Task prompt >> The lines to copy are those in the records below that hold the word "range".

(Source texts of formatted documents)
= = = = = = =

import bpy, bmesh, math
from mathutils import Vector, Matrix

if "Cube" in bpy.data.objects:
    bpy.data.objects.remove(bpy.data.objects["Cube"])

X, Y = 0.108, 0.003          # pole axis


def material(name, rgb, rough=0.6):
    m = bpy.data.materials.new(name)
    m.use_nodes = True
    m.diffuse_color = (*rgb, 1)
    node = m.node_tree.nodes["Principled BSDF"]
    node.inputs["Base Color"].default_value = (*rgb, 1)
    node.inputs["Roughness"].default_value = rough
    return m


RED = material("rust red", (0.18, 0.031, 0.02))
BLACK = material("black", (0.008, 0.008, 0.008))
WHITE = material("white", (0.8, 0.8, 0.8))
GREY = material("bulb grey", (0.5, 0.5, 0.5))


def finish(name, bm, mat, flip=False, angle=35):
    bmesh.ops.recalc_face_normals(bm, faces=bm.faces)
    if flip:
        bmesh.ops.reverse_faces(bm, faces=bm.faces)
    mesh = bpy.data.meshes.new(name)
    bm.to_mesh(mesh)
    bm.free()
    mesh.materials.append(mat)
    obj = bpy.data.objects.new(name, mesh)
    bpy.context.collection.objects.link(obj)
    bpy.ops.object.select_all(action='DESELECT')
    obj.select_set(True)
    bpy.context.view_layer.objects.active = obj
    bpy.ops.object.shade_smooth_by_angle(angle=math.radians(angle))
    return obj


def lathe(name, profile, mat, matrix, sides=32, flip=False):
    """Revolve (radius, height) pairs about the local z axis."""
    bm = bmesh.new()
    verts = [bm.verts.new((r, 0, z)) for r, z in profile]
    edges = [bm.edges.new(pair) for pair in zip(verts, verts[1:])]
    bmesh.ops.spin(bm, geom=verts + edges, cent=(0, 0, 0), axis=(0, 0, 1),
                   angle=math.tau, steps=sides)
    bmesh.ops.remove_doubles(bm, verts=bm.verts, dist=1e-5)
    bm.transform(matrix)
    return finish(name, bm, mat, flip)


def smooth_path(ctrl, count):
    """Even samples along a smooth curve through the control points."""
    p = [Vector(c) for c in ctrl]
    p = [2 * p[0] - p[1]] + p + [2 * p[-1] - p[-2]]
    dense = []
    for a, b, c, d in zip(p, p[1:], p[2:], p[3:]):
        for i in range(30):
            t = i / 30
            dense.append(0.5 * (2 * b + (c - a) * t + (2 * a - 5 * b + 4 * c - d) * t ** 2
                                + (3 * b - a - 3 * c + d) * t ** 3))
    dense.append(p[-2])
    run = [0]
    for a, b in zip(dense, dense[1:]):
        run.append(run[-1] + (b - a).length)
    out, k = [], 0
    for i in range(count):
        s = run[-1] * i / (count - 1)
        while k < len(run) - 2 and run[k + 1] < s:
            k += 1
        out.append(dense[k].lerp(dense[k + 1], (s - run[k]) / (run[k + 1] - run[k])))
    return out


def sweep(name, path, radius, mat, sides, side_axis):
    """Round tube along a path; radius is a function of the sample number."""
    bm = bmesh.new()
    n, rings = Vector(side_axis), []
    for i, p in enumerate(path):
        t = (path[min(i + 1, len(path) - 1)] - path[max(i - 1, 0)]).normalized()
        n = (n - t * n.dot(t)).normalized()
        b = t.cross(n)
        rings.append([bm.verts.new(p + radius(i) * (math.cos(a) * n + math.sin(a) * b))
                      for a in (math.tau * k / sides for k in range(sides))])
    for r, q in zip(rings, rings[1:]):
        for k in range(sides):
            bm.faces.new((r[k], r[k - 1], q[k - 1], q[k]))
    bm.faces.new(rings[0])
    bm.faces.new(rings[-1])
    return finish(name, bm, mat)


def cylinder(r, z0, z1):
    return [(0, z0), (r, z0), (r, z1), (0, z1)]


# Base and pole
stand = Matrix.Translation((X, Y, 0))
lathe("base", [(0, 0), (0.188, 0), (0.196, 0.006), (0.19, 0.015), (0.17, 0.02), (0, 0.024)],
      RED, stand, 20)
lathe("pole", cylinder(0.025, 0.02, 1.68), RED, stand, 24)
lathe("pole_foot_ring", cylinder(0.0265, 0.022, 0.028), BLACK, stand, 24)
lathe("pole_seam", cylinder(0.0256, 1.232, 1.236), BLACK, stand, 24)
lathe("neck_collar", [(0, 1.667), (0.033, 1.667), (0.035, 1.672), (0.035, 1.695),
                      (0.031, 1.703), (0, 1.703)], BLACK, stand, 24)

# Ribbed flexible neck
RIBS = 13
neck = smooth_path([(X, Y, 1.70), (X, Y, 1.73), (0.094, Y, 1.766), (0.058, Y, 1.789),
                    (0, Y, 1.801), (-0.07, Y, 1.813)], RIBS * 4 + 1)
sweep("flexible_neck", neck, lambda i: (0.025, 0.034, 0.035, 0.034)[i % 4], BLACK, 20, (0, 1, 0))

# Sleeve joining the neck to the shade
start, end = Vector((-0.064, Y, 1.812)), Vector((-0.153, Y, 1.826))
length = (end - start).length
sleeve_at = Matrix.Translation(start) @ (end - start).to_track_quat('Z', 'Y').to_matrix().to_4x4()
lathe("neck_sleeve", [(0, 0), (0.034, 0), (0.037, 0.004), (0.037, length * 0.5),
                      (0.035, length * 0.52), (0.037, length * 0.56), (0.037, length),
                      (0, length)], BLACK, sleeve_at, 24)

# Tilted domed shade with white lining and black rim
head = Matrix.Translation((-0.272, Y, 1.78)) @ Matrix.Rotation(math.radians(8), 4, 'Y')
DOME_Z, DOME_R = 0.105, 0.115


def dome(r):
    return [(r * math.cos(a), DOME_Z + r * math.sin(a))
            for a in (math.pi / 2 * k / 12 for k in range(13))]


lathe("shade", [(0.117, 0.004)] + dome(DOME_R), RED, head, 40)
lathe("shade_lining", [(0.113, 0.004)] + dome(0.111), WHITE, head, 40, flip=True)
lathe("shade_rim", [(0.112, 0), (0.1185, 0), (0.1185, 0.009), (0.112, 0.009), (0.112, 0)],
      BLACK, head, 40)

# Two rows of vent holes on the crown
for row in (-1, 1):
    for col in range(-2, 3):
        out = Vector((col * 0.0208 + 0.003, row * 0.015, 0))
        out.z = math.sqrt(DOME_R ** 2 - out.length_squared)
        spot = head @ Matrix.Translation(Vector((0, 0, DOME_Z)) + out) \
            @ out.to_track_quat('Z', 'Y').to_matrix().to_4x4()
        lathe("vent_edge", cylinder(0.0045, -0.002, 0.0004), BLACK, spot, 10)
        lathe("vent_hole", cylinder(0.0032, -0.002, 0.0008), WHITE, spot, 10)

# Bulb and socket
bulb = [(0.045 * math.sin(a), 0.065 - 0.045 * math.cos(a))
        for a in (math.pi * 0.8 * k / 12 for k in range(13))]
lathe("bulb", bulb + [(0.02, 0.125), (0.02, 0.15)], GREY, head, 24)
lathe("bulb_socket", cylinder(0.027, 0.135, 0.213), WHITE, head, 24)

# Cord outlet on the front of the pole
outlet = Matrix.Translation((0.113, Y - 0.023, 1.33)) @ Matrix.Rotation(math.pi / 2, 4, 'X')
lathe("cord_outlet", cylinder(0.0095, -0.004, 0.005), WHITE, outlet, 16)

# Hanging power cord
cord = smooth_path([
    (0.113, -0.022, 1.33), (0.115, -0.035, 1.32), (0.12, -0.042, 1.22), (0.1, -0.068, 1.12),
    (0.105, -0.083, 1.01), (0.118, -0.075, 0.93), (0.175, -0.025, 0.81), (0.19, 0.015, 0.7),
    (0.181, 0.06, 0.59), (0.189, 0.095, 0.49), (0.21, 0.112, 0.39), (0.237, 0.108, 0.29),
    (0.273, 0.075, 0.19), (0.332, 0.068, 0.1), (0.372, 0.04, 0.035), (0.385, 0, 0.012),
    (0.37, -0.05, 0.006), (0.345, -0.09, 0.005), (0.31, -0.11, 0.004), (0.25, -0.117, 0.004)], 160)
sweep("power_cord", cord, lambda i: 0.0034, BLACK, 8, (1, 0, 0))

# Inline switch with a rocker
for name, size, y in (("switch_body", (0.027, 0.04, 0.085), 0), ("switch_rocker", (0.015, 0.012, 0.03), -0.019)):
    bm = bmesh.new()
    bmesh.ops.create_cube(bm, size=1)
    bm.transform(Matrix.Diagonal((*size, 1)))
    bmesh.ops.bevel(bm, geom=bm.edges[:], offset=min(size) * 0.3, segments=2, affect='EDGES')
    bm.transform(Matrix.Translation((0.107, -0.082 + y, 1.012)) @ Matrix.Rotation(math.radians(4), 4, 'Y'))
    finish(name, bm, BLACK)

= = = = = = =

Exercise output >>
        for i in range(30):
    for i in range(count):
                      for a in (math.tau * k / sides for k in range(sides))])
        for k in range(sides):
            for a in (math.pi / 2 * k / 12 for k in range(13))]
    for col in range(-2, 3):
        for a in (math.pi * 0.8 * k / 12 for k in range(13))]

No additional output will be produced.